For this assignment, I decided to research not the most exotic or unique textile I own, but one that is a part of my life, that I use very often and that is closely connected to my background and interests. The piece is a black-on-black silk embroidered manton de manila, a large fringed wrap sometimes referred to as a piano shawl. My manton is a large square of black silk, 1500×1500 mm with a 400 mm fringe all the way around.
Alas, it doesn’t photograph too well… the photos below try to show some detail and to catch it in flight, which to my mind is the manton’s natural state:
History: The manton de Manila has a fascinating history, connected to the early age of global trade and colonialism. The term “manton de Manila” means “shawl from Manila” and it refers to the fact that the shawls originated in China and were brought to Spain in the Manila galleons, trading ships that sailed between the Spanish East Indies (present-day Philippines) and Acapulco in New Spain (present-day Mexico) from 1565 until the Mexican War of Independence in 1815. Trade with Ming China was a large source of revenue for the Spanish Empire and the colonists in the Philippine Islands. They would travel to Canton to bring silks, ivory, porcelain, lacquerware and spices to Manila. The galleons sailed across the north Pacific to Acapulco once or twice a year, then the cargo went overland to Veracruz, and there joined other ships laden with gold and silver from the Americas and were escorted by warships to Seville.
By all accounts, the shawls were hugely popular and were quickly taken up by women of all ages and classes in Seville, and through most of Spain.
Gonzalo Bilbao Martínez, La buenaventura, 1901. Image sourced from here.
Below is Spanish Dancer (1880-81) by John Singer Sargent (1856-1925) sourced from here.
I couldn’t find dates or information about the following two historical photographs, I sourced them from here.
I started a Pinterest Board on the Manton here.

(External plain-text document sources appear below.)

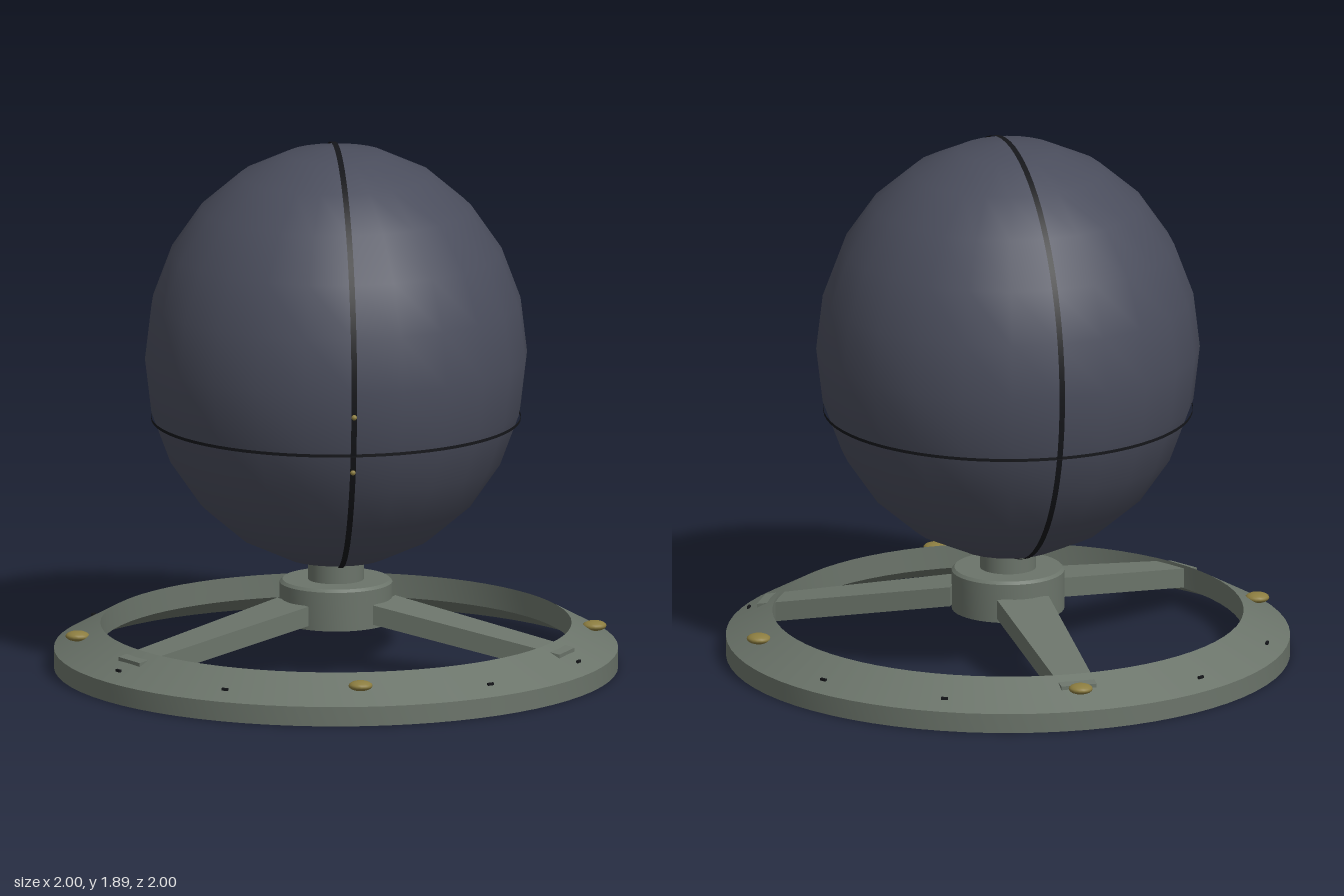
import * as THREE from 'three';
import { toCreasedNormals } from 'three/addons/utils/BufferGeometryUtils.js';

const mat = (name, color, side = THREE.FrontSide) => {
  const m = new THREE.MeshStandardMaterial({ color, side });
  m.name = name;
  return m;
};

export function createModel() {
  const group = new THREE.Group();
  const shell = mat('slate shell', 0x4a4d5c);
  const metal = mat('grey green metal', 0x6b746a);
  const brass = mat('brass', 0x8c7d40);
  const black = mat('black seam', 0x15161a, THREE.DoubleSide);

  const add = (name, geometry, material, x = 0, y = 0, z = 0) => {
    const mesh = new THREE.Mesh(geometry, material);
    mesh.name = name;
    mesh.position.set(x, y, z);
    group.add(mesh);
    return mesh;
  };
  const lathe = (points, segments) => toCreasedNormals(
    new THREE.LatheGeometry(points.map(([r, y]) => new THREE.Vector2(r, y)), segments), 0.4);

  // Egg-shaped ball with its two seams
  const CY = 1.13;
  add('ball', new THREE.SphereGeometry(1, 24, 12).scale(0.68, 0.755, 0.68), shell, 0, CY, 0);
  add('meridianSeam', new THREE.CylinderGeometry(1, 1, 0.02, 72, 1, true)
    .rotateZ(Math.PI / 2).scale(1, 0.759, 0.687), black, 0, CY, 0);
  add('horizontalSeam', new THREE.CylinderGeometry(0.655, 0.655, 0.011, 72, 1, true), black, 0, 0.905, 0);

  // Small studs on the front seam
  add('upperStud', new THREE.SphereGeometry(0.01, 10, 8), brass, 0, 1.05, 0.685);
  add('lowerStud', new THREE.SphereGeometry(0.01, 10, 8), brass, 0, 0.84, 0.635);

  // Base ring: a sloped band, hollow underneath
  add('baseRing', lathe([[0.835, 0.075], [1, 0], [1, 0.07], [0.835, 0.16], [0.835, 0.075]], 72), metal);

  // Hub and neck
  add('hub', lathe([[0, 0.17], [0.2, 0.17], [0.2, 0.31], [0.19, 0.32], [0, 0.32]], 40), metal);
  add('neck', new THREE.CylinderGeometry(0.1, 0.1, 0.14, 32), metal, 0, 0.38, 0);

  // Three tapered spokes sloping down from the hub through the ring
  const spokeGeometry = new THREE.BoxGeometry(1, 1, 1);
  const p = spokeGeometry.attributes.position;
  for (let i = 0; i < p.count; i++) {
    const t = p.getZ(i) + 0.5;
    const top = THREE.MathUtils.lerp(0.257, 0.137, t);
    p.setXYZ(i, p.getX(i) * THREE.MathUtils.lerp(0.19, 0.13, t),
      p.getY(i) > 0 ? top : top - 0.07, THREE.MathUtils.lerp(0.188, 0.9, t));
  }
  spokeGeometry.computeVertexNormals();
  ['leftSpoke', 'backSpoke', 'rightSpoke'].forEach((name, i) => {
    add(name, spokeGeometry, metal).rotation.y = Math.PI / 3 + i * Math.PI * 2 / 3;
  });

  // Brass domes on the ring, with two small notches between each pair
  const dome = new THREE.SphereGeometry(1, 16, 10).scale(0.043, 0.018, 0.043);
  const notch = new THREE.BoxGeometry(0.024, 0.009, 0.009);
  for (let i = 0; i < 12; i++) {
    const a = i * Math.PI / 6;
    if (i % 3 === 0) {
      add('dome', dome, brass, 0.92 * Math.sin(a), 0.13, 0.92 * Math.cos(a));
    } else {
      add('notch', notch, black, 0.945 * Math.sin(a), 0.104, 0.945 * Math.cos(a)).rotation.y = a;
    }
  }
  return group;
}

The fringe, or enrejado, was a Spanish addition, originally exclusive to the rich and upper class women but soon adopted by all. The photo below, sourced from here, shows some of the different types of enrejado.
The manton is now closely associated with flamenco, which is another love of mine. Many many years ago
The video below shows some pretty amazing shawl work by Maria Pages between 2:15 and 3:50
And an amazing performance by Blanca del Rey
how to wear it
how to make it
Loewe 2,300 hours http://www.loewe.com/eu_en/what-s-new/best-hands-of-spain/the-manton-de-manila.html
Harris, J. ed 5000 Years of Textiles. British Museum Press, London, 1993